We have always known that the Labour Party do not do marriage. We also know they do not do tax allowances as they would much rather pretend that the State – specifically a Labour government – is a wondrous compassionate creature who can bequeath other people’s money in the form of tax credits, which are really state benefits, to their voters.
The idea that married families, even low paid ones, should pay less tax by having a tax allowance must terrify Labour – it will make voters less dependent on the State. So in the marriage tax allowance there exists the two things the Labour Party find abhorrent – marriage and a tax allowance. This is why they have pledged to scrap it if elected.
Labour Mps Harriet Harman and Lucy Powell have taken to calling the marriage tax allowance the ‘Married Man’s Tax Allowance’ and they have done this in an attempt to mock and ridicule the measure. The ‘Married Man’s Tax Allowance’ label is not only misleading, but it also reveals how Labour feels about married men.
It is a term – just like their misleading ‘bedroom tax’ – that is designed to ignite opposition due to its very name. Clearly a ‘bedroom tax’ is ridiculous and illogical to most people and likewise they want you to believe, in a visceral way, that married men are, well, ridiculous.
Labour and their strategists have adopted this label because they hold married men in utter contempt – and hope the public will also. Married men are so contemptible that the last thing the public should support is a ‘tax allowance’ to lessen their tax burden. Labour’s use of this term is no accident, but sure is illuminating.
We should point out that the marriage tax allowance is not a married man’s tax allowance. First, it can be transferred by a husband to his wife or from wife to husband. Whoever is not using up all of their tax allowance can transfer it to the other spouse. It is totally gender neutral and applies to those in civil partnerships also. But why let facts spoil a good Labour ‘slur’?

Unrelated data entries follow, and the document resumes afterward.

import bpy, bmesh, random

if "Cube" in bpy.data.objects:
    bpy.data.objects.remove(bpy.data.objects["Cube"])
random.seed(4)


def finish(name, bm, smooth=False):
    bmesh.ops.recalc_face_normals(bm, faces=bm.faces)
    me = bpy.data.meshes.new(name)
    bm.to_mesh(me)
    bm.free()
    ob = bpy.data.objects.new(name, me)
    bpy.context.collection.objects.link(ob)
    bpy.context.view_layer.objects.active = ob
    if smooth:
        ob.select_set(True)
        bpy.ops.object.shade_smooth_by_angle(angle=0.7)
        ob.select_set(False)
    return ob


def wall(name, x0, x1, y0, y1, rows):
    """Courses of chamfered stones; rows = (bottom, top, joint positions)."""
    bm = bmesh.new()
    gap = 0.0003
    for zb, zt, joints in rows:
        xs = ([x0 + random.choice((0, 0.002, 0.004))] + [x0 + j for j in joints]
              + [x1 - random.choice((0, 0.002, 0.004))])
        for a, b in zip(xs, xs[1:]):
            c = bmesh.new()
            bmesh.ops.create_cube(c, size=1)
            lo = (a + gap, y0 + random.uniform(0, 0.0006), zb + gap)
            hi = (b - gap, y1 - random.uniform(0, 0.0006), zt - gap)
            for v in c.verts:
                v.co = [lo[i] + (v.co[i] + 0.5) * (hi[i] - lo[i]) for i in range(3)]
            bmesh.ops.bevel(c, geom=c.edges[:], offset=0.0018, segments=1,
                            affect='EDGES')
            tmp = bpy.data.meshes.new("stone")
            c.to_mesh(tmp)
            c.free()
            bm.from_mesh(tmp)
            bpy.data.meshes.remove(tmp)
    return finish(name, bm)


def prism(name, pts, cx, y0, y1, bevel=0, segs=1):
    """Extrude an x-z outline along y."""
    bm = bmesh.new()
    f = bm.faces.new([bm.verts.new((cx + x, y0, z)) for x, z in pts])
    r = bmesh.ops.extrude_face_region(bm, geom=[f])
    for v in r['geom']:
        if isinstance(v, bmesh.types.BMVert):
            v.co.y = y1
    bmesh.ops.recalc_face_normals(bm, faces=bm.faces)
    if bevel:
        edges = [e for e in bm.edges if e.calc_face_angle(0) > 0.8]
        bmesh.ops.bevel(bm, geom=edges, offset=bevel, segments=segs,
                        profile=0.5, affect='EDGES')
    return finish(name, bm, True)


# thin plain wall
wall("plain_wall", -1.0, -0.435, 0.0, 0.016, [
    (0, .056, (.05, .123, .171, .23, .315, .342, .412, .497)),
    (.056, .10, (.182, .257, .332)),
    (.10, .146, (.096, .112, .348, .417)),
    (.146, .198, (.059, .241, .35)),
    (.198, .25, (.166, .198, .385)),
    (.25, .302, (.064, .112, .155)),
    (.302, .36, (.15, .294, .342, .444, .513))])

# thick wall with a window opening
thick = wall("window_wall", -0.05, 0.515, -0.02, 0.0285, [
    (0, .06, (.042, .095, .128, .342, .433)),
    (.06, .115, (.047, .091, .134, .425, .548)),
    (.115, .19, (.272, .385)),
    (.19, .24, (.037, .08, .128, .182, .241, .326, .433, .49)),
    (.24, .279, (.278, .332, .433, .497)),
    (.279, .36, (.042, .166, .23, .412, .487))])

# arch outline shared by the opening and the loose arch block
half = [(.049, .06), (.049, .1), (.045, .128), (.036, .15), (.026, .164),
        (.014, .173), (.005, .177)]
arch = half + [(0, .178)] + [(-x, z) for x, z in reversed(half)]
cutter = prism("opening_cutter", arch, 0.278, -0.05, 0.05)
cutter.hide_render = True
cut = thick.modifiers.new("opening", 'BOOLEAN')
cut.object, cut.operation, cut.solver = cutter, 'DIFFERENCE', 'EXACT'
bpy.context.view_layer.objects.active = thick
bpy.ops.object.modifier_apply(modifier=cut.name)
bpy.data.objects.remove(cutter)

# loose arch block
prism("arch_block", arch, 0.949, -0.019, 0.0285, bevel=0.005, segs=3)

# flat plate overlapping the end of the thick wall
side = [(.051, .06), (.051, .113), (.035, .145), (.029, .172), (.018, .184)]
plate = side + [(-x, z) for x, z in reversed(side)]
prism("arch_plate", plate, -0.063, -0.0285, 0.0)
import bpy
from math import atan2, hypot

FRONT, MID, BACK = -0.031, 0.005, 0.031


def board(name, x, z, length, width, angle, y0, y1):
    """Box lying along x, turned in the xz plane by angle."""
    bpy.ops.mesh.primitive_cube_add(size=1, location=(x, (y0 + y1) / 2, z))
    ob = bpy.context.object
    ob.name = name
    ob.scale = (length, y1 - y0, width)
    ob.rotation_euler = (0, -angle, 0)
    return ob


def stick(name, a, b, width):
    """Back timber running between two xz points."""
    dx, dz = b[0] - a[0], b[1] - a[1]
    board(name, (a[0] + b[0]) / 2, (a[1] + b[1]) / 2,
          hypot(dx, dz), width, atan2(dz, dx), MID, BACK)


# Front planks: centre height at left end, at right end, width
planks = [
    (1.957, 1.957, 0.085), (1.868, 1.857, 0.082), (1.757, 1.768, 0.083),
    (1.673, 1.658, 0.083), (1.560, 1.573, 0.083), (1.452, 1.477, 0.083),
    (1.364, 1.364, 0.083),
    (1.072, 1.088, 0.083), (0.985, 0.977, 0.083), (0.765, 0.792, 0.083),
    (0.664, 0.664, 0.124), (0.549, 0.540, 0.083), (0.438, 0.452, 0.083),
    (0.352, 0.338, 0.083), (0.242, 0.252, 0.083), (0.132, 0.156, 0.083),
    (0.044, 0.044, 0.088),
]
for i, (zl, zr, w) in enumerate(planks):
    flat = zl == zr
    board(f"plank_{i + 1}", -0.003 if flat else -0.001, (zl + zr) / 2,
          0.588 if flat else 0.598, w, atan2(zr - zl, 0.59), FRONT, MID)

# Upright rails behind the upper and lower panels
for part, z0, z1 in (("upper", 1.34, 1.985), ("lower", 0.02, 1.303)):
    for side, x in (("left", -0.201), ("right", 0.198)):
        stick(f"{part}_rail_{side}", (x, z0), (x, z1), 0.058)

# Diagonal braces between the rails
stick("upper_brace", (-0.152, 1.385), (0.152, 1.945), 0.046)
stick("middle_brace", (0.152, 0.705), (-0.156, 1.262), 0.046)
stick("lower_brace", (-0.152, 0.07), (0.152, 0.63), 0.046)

Secondly, and most ironically, it only applies to those who pay the basic rate of tax – families more likely to be Labour supporters. Middle class families who have lost child benefit will not gain a penny.
Thirdly, it is not really a marriage allowance (not that I would have a problem with it if it were). If both spouses are working and use up all of their tax allowancea then there is nothing to transfer so such a married couple would receive no ‘marriage benefit’.
Essentially, this is a carer’s allowance because the main reason why a spouse will not be working and therefore not using up all of his/her tax allowance is because he/she has caring duties – either caring for children or elderly relatives. So Labour opposes a carer’s allowance. But “We will scrap the carer’s allowance” does not sound so catchy or compassionate, I guess.
However it is worth considering why Labour would use the label ‘Married Man’s Tax Allowance’ to garner opposition to the measure. It is, as I said earlier, because the very term married man is derogatory in Labour circles.
Married men have committed that cardinal progressive sin: they have created a traditional family. The more traditional set-ups there are, the less state handouts are necessary and this could become a threat to the party of state handouts – Labour. So married men must be sneered at and mocked.
Worse than that, if the married man is supporting a wife and his child at home (and not using state subsidised nurseries) and the family qualifies for the tax allowance then this makes him Progressive Enemy Number One. He has deprived the feminists of a ‘working mother’ and as such should be punished accordingly – namely with derision and a high tax bill by Labour.
Ms Harman tells us that she does not oppose the nuclear family but that families ‘come in all shapes and sizes.’ Nowadays they sure do, what with the transfer of wealth from traditional nuclear families to ‘families of all shapes and sizes’. It is only due to the existence of these traditional nuclear families and the tax they generate that single parent families can survive.
I don’t blame the single parent families, I really don’t. But I do blame politicians such as Harman and her Labour sisters whose own self-interest depends on encouraging and subsidising their existence, despite the damaging outcomes for children. Their proliferation keeps politicians like Harman in their jobs – frequently paid for by those odious ‘married men.’